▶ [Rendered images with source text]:
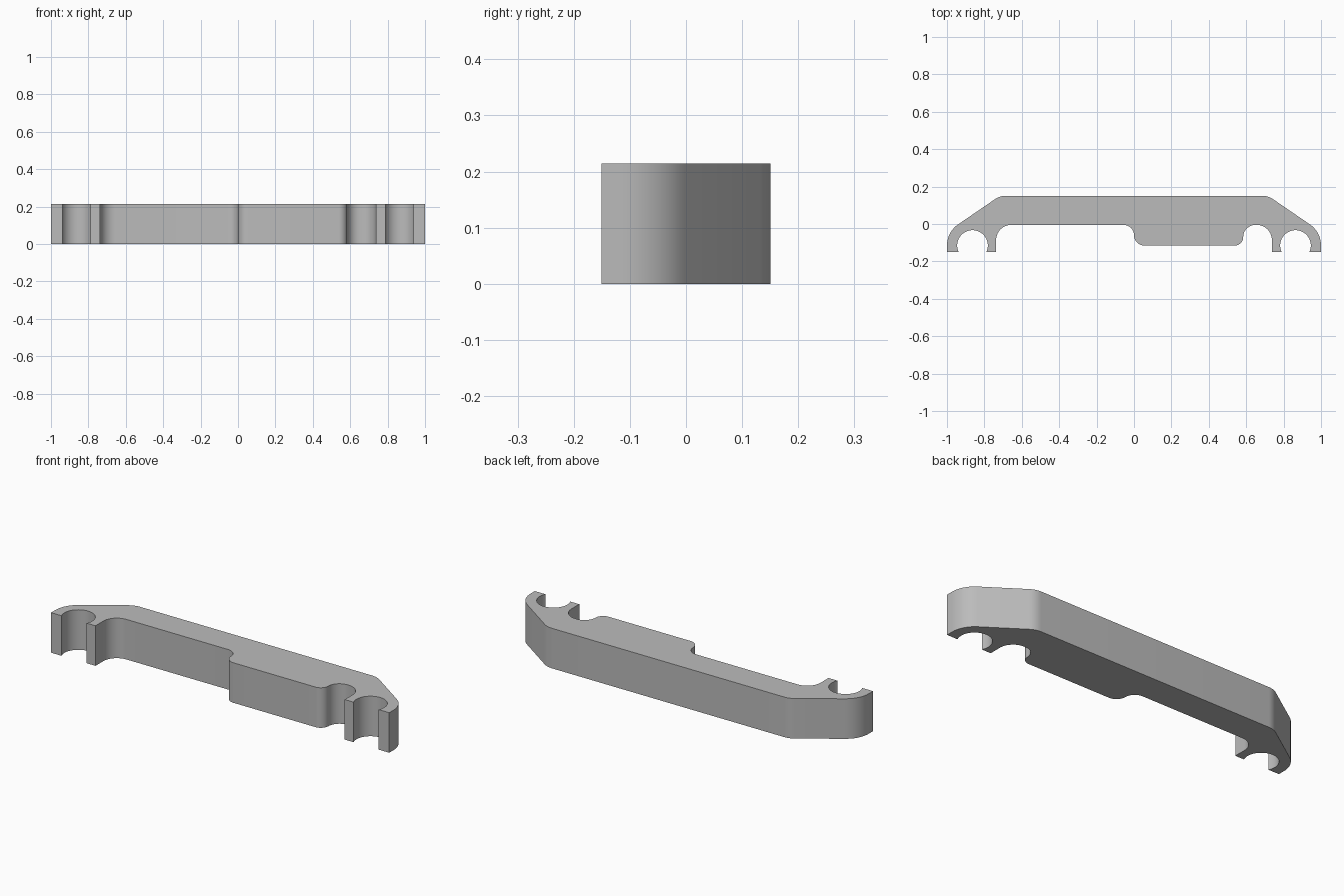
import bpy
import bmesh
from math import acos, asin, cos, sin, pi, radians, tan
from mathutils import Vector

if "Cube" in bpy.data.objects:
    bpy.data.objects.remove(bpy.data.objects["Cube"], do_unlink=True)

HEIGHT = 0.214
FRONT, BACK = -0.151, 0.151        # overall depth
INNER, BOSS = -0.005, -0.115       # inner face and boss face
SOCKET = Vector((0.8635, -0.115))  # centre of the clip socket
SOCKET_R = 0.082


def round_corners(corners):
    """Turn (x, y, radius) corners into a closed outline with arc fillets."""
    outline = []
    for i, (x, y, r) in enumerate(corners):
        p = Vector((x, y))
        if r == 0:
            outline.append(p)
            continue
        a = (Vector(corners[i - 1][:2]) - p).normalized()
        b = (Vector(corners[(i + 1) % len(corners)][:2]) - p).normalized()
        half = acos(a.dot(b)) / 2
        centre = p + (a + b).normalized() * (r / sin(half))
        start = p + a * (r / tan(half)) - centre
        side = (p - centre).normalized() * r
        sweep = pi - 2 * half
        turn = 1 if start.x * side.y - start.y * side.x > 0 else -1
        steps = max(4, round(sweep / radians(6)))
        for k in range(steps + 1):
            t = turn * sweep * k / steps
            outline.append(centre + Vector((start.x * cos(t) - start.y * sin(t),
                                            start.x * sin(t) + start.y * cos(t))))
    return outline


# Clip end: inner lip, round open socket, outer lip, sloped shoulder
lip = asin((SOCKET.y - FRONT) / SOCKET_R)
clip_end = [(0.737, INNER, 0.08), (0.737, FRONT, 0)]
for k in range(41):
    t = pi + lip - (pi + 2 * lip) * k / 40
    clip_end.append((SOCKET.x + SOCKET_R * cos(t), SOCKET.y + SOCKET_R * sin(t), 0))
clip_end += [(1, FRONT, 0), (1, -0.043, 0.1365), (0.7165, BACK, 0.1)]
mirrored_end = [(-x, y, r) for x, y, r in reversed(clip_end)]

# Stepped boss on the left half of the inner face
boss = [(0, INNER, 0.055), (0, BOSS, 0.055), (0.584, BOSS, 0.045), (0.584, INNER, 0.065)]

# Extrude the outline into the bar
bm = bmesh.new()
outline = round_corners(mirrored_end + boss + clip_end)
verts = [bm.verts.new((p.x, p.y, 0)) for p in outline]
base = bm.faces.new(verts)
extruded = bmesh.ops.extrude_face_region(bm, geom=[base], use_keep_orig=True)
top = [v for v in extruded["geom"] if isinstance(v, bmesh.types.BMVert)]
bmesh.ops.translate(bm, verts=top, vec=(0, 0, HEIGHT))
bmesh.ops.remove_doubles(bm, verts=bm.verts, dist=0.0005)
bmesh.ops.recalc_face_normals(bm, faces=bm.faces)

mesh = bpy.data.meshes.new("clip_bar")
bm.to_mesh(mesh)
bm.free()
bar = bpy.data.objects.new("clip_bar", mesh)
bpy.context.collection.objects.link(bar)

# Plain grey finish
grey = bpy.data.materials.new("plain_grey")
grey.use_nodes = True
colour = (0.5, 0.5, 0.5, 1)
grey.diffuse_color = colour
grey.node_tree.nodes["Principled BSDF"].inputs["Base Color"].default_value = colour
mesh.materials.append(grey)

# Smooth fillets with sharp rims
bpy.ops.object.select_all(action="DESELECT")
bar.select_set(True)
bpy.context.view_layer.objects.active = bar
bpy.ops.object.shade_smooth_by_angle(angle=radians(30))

▶ [What you should do]:
Filter the records above down to the lines that hold the string "verts".

▶ [Completed exercise]:
verts = [bm.verts.new((p.x, p.y, 0)) for p in outline]
base = bm.faces.new(verts)
bmesh.ops.translate(bm, verts=top, vec=(0, 0, HEIGHT))
bmesh.ops.remove_doubles(bm, verts=bm.verts, dist=0.0005)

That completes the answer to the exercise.